Top of Provided data

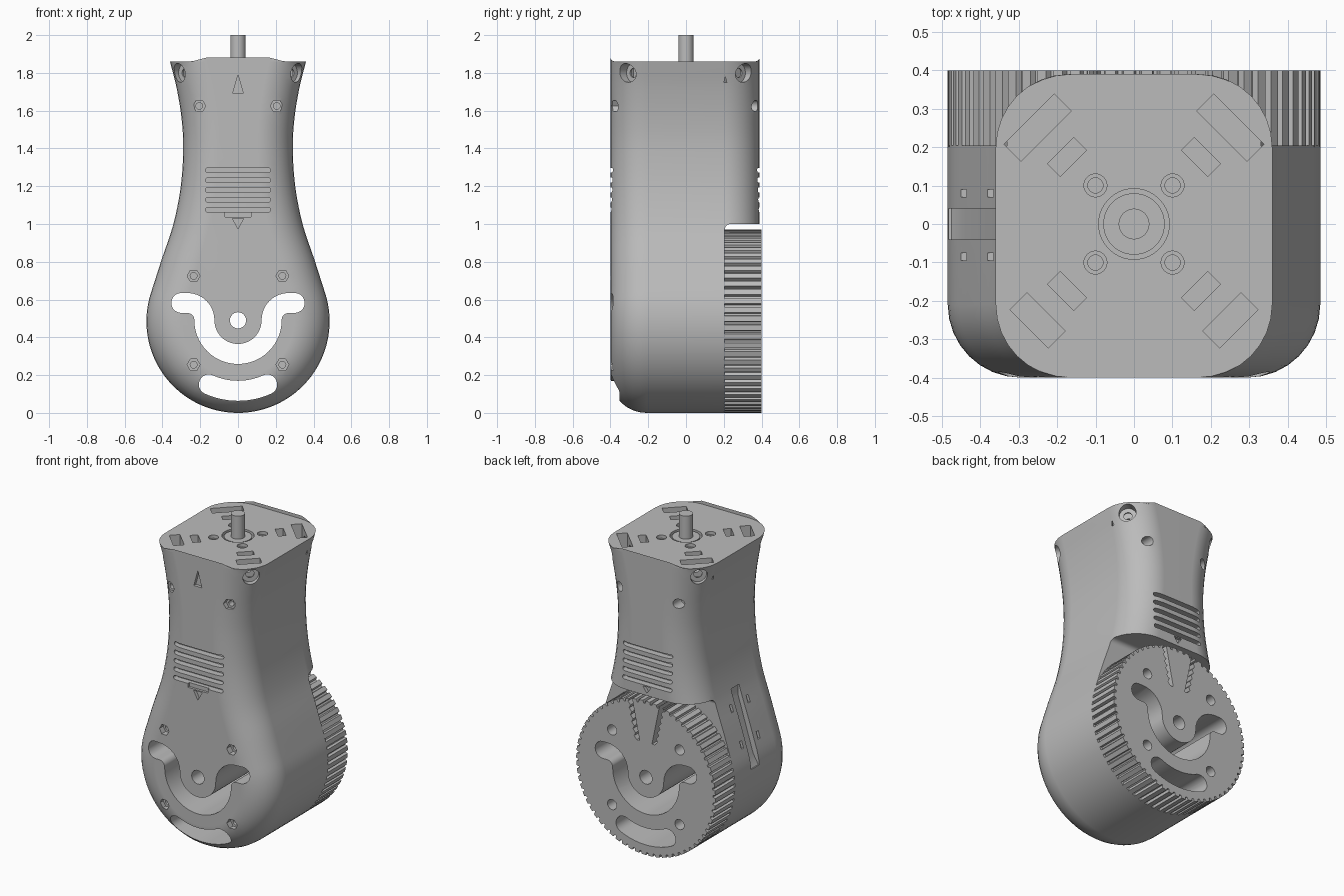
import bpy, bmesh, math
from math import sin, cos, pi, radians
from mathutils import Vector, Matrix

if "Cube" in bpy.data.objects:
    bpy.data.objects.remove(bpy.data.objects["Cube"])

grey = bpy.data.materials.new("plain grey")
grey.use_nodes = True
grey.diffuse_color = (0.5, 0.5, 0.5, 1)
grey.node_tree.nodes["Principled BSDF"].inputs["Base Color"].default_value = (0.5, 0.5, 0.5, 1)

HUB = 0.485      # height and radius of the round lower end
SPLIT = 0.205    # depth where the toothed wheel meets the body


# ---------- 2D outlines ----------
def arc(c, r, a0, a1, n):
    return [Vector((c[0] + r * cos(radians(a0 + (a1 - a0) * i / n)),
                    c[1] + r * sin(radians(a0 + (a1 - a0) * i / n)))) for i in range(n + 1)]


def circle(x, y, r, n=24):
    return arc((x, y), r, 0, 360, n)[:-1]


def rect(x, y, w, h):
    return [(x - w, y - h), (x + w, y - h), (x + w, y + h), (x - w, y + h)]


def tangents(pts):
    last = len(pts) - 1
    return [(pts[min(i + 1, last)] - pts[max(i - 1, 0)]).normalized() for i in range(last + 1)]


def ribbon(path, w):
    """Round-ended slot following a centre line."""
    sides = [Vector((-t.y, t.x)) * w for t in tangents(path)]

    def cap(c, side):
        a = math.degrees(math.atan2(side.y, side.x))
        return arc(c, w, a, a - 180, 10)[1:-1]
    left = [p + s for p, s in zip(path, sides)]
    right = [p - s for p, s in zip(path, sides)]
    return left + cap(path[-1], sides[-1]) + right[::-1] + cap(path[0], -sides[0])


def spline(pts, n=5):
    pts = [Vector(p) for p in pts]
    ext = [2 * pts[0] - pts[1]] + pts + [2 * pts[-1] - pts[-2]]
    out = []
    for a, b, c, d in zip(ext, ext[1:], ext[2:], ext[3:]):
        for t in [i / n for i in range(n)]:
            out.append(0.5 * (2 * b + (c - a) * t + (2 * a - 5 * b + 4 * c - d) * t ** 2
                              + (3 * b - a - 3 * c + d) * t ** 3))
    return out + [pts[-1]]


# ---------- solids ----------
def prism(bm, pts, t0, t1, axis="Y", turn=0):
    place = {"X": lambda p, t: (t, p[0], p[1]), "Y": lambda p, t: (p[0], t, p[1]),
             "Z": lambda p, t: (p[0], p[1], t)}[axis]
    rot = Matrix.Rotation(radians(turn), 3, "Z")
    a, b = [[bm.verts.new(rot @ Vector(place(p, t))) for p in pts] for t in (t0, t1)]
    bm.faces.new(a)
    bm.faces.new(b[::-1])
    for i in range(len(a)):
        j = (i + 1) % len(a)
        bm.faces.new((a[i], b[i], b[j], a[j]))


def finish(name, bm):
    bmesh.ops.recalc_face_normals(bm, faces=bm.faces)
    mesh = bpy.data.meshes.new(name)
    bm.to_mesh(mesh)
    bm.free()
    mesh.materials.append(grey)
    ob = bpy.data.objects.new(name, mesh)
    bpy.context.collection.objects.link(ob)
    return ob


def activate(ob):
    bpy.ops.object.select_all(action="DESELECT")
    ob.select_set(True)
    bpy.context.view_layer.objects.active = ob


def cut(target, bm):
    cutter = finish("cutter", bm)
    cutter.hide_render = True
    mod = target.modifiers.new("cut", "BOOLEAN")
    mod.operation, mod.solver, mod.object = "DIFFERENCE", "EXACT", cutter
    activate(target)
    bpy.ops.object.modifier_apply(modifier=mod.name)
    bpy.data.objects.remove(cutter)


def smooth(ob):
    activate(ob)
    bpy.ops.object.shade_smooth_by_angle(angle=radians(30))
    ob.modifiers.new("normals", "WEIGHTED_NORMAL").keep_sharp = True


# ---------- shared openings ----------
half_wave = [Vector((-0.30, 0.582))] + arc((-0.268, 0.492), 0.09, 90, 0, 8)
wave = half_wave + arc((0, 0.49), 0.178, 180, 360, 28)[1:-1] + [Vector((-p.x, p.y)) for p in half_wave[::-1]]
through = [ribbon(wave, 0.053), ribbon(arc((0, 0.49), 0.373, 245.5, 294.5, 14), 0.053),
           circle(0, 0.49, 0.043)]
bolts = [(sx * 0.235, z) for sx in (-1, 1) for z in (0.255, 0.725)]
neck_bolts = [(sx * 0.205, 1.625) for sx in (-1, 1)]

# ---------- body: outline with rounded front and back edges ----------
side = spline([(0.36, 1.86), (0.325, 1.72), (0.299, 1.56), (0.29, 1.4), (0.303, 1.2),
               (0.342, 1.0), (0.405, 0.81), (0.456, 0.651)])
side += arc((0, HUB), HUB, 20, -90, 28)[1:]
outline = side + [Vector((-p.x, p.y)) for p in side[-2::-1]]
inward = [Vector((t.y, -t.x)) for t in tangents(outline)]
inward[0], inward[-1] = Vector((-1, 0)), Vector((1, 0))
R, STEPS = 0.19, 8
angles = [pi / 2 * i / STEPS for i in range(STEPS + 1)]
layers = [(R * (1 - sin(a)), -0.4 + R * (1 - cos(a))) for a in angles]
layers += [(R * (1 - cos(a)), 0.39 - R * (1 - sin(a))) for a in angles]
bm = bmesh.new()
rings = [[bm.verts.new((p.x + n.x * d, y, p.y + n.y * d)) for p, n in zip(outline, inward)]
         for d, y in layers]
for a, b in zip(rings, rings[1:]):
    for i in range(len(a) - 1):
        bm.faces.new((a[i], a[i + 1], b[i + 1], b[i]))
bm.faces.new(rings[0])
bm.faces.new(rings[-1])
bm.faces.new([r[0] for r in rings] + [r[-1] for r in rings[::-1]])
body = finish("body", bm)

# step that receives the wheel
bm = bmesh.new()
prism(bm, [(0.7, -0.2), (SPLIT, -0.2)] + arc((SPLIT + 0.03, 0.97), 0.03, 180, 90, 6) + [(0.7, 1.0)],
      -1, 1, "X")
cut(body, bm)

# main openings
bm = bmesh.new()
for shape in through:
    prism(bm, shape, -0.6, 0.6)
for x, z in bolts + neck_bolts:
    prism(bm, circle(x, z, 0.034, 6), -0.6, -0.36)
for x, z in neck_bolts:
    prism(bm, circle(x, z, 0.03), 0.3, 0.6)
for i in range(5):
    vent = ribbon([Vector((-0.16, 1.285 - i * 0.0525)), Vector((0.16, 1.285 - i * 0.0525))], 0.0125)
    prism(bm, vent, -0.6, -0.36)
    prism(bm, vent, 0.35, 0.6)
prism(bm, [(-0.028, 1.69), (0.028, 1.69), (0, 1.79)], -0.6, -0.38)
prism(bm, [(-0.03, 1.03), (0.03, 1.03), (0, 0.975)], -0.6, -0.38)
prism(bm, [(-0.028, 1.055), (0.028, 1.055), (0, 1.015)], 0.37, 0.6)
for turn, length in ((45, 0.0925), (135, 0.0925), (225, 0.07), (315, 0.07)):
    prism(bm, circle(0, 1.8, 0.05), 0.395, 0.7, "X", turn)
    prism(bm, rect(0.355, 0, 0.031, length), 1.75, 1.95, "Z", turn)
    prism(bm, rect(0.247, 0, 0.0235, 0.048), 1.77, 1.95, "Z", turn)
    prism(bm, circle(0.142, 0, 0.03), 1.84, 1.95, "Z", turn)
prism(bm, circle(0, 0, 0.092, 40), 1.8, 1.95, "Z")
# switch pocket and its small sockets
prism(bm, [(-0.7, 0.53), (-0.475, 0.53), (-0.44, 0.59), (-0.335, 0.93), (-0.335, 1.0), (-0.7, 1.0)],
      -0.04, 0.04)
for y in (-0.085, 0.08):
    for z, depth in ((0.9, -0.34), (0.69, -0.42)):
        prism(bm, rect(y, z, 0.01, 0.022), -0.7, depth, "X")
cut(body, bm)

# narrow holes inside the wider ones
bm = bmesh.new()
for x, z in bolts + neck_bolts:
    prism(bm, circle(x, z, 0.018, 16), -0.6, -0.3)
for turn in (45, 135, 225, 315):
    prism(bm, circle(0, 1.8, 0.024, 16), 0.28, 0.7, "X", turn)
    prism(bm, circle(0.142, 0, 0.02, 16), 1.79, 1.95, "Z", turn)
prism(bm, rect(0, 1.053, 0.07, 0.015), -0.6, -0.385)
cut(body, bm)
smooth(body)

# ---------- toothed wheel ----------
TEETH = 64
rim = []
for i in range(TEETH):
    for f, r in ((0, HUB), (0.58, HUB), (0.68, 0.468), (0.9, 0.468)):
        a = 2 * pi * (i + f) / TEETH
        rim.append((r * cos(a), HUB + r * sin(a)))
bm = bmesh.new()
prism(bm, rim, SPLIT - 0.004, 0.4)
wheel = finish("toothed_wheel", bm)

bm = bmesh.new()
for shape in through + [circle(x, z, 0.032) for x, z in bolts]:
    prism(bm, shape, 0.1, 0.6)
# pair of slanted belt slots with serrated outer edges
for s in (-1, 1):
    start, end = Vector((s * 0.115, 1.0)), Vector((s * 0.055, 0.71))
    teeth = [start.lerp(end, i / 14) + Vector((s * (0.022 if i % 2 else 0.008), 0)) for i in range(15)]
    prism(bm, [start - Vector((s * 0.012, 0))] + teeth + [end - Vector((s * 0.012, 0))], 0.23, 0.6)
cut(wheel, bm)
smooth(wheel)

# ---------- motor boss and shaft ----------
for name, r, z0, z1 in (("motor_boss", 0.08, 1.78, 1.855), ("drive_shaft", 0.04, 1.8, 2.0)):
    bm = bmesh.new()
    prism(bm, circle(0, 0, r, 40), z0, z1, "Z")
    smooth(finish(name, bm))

Bottom of Provided data

=== Work to complete ===
Return, from the material above, every line with the word "faces".

=== Worked solution ===
    bm.faces.new(a)
    bm.faces.new(b[::-1])
        bm.faces.new((a[i], b[i], b[j], a[j]))
    bmesh.ops.recalc_face_normals(bm, faces=bm.faces)
        bm.faces.new((a[i], a[i + 1], b[i + 1], b[i]))
bm.faces.new(rings[0])
bm.faces.new(rings[-1])
bm.faces.new([r[0] for r in rings] + [r[-1] for r in rings[::-1]])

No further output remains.